MAURICE: With the way the Spurs are dominating—best record in the league, people—everyone should be making a serious case for the Frenchman’s MVP chances. MVP doesn’t mean the best player in the whole NBA, it means the most valuable player for a particular team. For those not initiated, please see Derrick Rose. And while LeBron is killin’ it in the MIA-yo, if you only have eyes for the King, you need glasses, B. TP is the leader of the Spurs and he’s steering that ship to the chip. If they keep this up, OKC won’t stand a chance coming out the West, and then what’s gonna be your excuse for not acknowledging Parker? That they’re boring? GTFOH. Give up the props; it’s only right.
NUBYJAS: LeBron is the MVP, bottom line. I am fine with Tony Parker getting some love, though. Parker’s stats warrant him to have a seat at the table. Parker deserves to be a finalist, but LeBron has to win.

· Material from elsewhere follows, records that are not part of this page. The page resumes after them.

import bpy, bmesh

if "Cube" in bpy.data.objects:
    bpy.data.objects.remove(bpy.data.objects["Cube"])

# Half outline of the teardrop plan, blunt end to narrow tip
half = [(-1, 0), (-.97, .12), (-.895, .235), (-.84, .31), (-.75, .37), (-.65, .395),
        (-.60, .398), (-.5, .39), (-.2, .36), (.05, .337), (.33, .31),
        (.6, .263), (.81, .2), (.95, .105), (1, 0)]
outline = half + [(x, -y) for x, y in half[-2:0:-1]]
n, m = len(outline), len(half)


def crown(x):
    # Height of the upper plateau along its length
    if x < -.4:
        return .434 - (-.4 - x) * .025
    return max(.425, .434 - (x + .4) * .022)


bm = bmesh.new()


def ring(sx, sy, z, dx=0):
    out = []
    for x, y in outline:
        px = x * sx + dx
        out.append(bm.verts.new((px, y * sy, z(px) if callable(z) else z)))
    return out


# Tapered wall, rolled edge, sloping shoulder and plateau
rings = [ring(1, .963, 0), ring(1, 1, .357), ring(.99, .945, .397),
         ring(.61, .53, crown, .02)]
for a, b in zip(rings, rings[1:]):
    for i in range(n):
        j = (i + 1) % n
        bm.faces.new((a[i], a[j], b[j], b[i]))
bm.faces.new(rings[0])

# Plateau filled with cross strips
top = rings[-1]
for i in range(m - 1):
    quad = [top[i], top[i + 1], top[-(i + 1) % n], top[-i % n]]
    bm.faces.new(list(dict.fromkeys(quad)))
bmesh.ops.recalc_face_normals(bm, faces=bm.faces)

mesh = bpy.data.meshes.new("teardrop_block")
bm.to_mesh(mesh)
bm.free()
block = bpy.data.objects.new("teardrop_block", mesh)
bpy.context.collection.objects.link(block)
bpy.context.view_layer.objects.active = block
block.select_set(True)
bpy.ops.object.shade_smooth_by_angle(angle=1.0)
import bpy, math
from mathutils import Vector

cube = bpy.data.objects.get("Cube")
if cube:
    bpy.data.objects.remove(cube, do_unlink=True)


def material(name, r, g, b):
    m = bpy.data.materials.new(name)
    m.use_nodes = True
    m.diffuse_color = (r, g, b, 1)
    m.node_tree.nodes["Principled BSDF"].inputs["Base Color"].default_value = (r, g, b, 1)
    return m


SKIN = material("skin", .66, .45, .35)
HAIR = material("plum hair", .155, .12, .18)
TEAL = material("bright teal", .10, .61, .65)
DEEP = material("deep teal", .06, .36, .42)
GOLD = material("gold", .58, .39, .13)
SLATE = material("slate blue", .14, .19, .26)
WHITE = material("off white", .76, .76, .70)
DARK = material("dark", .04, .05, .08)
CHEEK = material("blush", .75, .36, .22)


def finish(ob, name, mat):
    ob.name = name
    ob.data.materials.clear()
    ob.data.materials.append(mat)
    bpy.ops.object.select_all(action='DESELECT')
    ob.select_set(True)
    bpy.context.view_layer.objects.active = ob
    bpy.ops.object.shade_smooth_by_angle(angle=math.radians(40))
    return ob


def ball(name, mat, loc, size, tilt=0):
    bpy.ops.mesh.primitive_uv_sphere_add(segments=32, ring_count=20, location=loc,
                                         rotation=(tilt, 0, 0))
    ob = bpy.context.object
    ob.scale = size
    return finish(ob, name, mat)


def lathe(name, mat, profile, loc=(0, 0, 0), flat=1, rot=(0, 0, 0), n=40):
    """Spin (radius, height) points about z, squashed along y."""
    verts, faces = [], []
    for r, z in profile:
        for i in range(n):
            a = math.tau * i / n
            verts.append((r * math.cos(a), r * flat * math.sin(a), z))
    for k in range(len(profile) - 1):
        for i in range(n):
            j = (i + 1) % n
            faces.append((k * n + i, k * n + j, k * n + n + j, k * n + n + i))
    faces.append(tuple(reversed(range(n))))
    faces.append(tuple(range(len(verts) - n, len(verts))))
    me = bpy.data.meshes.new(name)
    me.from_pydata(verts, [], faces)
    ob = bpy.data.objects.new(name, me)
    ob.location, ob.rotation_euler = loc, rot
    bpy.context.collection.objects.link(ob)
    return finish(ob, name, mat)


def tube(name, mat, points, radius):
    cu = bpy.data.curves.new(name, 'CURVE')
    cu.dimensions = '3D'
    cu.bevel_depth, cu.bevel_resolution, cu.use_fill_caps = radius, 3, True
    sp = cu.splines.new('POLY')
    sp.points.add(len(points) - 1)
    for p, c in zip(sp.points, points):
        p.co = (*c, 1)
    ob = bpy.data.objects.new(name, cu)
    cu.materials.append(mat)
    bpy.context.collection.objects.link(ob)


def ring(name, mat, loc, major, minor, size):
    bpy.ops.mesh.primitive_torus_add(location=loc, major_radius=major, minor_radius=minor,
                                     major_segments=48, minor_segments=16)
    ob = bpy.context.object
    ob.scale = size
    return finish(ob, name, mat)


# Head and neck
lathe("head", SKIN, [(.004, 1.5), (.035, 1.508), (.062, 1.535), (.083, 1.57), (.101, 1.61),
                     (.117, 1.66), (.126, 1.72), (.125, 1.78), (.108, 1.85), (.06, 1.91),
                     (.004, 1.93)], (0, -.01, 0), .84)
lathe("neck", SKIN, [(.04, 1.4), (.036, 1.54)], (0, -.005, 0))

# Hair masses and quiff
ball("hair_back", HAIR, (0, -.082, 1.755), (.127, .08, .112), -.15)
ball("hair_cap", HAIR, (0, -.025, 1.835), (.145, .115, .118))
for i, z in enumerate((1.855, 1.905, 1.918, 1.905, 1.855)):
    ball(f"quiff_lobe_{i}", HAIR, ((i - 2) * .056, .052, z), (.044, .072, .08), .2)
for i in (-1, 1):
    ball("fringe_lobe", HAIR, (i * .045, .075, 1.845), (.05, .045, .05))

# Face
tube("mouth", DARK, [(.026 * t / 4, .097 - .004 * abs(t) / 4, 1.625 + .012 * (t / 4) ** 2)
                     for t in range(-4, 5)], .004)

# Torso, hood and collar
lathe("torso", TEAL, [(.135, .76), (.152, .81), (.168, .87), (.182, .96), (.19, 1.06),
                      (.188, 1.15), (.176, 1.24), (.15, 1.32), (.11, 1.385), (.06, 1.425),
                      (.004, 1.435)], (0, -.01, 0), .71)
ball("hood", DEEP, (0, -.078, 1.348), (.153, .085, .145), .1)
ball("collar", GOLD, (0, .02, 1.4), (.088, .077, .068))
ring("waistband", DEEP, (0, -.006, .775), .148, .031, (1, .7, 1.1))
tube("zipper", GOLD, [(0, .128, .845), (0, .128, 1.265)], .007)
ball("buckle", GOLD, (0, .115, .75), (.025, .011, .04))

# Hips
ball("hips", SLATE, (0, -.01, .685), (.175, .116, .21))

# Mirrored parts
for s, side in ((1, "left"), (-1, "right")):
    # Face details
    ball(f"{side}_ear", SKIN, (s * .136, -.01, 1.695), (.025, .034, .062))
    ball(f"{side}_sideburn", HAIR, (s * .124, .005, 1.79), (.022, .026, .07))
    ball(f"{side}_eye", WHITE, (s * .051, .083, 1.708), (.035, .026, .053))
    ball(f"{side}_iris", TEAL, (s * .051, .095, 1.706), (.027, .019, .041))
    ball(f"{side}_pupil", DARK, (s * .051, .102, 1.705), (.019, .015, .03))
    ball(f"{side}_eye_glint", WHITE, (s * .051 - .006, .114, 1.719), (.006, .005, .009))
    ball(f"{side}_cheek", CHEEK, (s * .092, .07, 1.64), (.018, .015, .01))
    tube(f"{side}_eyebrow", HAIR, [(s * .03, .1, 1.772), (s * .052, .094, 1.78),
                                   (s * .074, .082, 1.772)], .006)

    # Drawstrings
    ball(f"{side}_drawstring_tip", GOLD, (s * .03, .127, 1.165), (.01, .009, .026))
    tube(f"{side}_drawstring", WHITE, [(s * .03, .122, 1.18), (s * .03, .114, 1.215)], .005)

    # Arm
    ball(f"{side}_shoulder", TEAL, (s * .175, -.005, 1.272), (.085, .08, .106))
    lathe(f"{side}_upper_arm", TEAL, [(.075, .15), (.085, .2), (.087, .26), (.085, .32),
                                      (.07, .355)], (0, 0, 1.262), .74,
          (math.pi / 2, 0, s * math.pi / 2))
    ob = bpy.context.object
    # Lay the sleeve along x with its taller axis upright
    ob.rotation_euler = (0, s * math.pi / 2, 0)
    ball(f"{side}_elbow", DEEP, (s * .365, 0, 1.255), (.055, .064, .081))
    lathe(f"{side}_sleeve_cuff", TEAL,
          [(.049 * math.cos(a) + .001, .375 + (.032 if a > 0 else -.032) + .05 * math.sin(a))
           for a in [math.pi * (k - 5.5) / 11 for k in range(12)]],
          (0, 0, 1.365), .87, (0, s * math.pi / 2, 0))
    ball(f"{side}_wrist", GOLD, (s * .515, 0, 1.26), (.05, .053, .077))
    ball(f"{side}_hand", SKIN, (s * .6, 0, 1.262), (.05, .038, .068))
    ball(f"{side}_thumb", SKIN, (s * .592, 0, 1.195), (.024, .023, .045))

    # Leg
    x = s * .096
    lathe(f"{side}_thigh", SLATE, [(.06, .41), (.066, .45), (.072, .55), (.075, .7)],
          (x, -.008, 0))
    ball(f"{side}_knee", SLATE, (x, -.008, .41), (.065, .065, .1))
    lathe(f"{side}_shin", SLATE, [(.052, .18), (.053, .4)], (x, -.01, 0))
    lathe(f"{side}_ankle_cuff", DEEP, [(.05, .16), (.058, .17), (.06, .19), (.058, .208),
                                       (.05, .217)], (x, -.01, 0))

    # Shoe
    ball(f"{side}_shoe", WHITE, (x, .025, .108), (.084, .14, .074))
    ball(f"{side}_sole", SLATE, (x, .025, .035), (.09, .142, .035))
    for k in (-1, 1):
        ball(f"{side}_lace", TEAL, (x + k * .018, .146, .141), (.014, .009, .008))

DJ DUNSON: Tony Parker is much improved from the young apprentice that came into the league as Duncan, Ginobili and Robinson’s facilitator, but his upstart candidacy is based on a faulty prisoner-of-the-moment mentality. Parker’s a red herring. The real race should be between Paul and LeBron James. Sure, Parker barbequed Chris Paul on both ends of the floor, but he had some making up to do after averaging 7.5 points and six assists in two previous losses to Paul’s Clippers this season. Parker is the Spurs’ new showrunner, but Paul is a more deserving candidate. Remember the Clippers’ pre All-Star dive while Paul was hobbled? He’s the force that keeps the Clip Show’s entire show afloat.